• **What is required**: Begin with the first line of the entries below and reproduce each line exactly, ending with the line that holds "const g = new THREE.BufferGeometry();".

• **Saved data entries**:
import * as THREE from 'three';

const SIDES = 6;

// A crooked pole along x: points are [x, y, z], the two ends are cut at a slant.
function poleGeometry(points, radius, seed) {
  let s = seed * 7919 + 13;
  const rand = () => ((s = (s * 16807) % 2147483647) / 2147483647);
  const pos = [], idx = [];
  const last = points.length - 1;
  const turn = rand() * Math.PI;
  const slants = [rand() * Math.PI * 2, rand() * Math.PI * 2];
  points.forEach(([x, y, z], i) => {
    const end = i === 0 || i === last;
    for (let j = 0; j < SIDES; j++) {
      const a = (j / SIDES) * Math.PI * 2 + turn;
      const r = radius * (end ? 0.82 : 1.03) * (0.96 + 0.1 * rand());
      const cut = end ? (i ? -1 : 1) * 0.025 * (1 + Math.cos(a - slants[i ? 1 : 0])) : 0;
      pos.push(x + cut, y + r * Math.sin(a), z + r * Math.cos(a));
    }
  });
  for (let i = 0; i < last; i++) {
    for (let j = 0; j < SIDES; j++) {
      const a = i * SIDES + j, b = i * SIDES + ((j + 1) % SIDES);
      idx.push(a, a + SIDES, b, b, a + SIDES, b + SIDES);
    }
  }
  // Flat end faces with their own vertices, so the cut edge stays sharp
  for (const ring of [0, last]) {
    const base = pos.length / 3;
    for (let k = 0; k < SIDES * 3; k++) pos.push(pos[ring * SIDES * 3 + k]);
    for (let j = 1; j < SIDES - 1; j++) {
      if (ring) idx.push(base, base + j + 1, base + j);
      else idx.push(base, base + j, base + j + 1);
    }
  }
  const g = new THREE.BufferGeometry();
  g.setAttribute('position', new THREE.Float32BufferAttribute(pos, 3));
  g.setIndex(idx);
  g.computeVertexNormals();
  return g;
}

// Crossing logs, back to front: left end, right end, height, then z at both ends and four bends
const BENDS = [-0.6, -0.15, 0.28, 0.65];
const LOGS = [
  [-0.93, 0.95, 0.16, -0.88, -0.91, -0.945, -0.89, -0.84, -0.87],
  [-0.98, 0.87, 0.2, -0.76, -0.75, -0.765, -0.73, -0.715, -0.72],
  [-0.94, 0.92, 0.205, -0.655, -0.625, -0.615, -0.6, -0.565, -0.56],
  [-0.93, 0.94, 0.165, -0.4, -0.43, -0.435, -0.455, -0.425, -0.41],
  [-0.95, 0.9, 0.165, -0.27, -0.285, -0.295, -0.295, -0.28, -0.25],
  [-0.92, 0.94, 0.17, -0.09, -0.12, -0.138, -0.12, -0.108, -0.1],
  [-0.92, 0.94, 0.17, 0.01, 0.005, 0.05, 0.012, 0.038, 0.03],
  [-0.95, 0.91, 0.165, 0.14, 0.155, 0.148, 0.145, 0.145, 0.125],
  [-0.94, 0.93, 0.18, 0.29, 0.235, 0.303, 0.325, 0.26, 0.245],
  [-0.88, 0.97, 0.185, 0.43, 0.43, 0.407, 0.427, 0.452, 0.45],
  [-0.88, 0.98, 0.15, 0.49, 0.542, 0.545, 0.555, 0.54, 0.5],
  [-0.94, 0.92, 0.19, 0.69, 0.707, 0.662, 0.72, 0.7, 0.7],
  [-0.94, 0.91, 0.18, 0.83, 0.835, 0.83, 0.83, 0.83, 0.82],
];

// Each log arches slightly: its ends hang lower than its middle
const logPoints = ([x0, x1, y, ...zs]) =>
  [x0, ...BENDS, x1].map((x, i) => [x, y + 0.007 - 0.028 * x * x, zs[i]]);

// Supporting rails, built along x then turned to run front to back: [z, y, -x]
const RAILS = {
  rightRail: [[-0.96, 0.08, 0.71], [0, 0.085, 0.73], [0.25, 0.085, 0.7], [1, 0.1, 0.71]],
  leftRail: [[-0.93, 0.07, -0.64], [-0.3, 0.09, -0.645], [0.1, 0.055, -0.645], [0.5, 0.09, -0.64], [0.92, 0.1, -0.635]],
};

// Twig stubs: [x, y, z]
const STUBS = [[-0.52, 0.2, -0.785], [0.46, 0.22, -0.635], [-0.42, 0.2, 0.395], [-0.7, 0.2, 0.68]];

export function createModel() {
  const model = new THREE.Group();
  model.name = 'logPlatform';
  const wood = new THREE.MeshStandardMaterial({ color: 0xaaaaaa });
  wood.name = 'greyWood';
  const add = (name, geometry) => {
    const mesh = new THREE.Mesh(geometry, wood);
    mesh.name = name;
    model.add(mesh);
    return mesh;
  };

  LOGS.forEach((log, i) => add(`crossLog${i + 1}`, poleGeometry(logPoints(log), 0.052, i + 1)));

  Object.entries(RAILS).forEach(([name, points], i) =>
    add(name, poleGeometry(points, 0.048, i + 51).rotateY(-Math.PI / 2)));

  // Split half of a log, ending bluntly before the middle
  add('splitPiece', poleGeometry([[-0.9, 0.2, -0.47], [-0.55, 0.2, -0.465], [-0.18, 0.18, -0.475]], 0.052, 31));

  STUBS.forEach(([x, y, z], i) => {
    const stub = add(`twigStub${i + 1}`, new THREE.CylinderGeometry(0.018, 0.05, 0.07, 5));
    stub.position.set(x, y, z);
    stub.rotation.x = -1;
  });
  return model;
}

• **Task answer**:
import * as THREE from 'three';

const SIDES = 6;

// A crooked pole along x: points are [x, y, z], the two ends are cut at a slant.
function poleGeometry(points, radius, seed) {
  let s = seed * 7919 + 13;
  const rand = () => ((s = (s * 16807) % 2147483647) / 2147483647);
  const pos = [], idx = [];
  const last = points.length - 1;
  const turn = rand() * Math.PI;
  const slants = [rand() * Math.PI * 2, rand() * Math.PI * 2];
  points.forEach(([x, y, z], i) => {
    const end = i === 0 || i === last;
    for (let j = 0; j < SIDES; j++) {
      const a = (j / SIDES) * Math.PI * 2 + turn;
      const r = radius * (end ? 0.82 : 1.03) * (0.96 + 0.1 * rand());
      const cut = end ? (i ? -1 : 1) * 0.025 * (1 + Math.cos(a - slants[i ? 1 : 0])) : 0;
      pos.push(x + cut, y + r * Math.sin(a), z + r * Math.cos(a));
    }
  });
  for (let i = 0; i < last; i++) {
    for (let j = 0; j < SIDES; j++) {
      const a = i * SIDES + j, b = i * SIDES + ((j + 1) % SIDES);
      idx.push(a, a + SIDES, b, b, a + SIDES, b + SIDES);
    }
  }
  // Flat end faces with their own vertices, so the cut edge stays sharp
  for (const ring of [0, last]) {
    const base = pos.length / 3;
    for (let k = 0; k < SIDES * 3; k++) pos.push(pos[ring * SIDES * 3 + k]);
    for (let j = 1; j < SIDES - 1; j++) {
      if (ring) idx.push(base, base + j + 1, base + j);
      else idx.push(base, base + j, base + j + 1);
    }
  }
  const g = new THREE.BufferGeometry();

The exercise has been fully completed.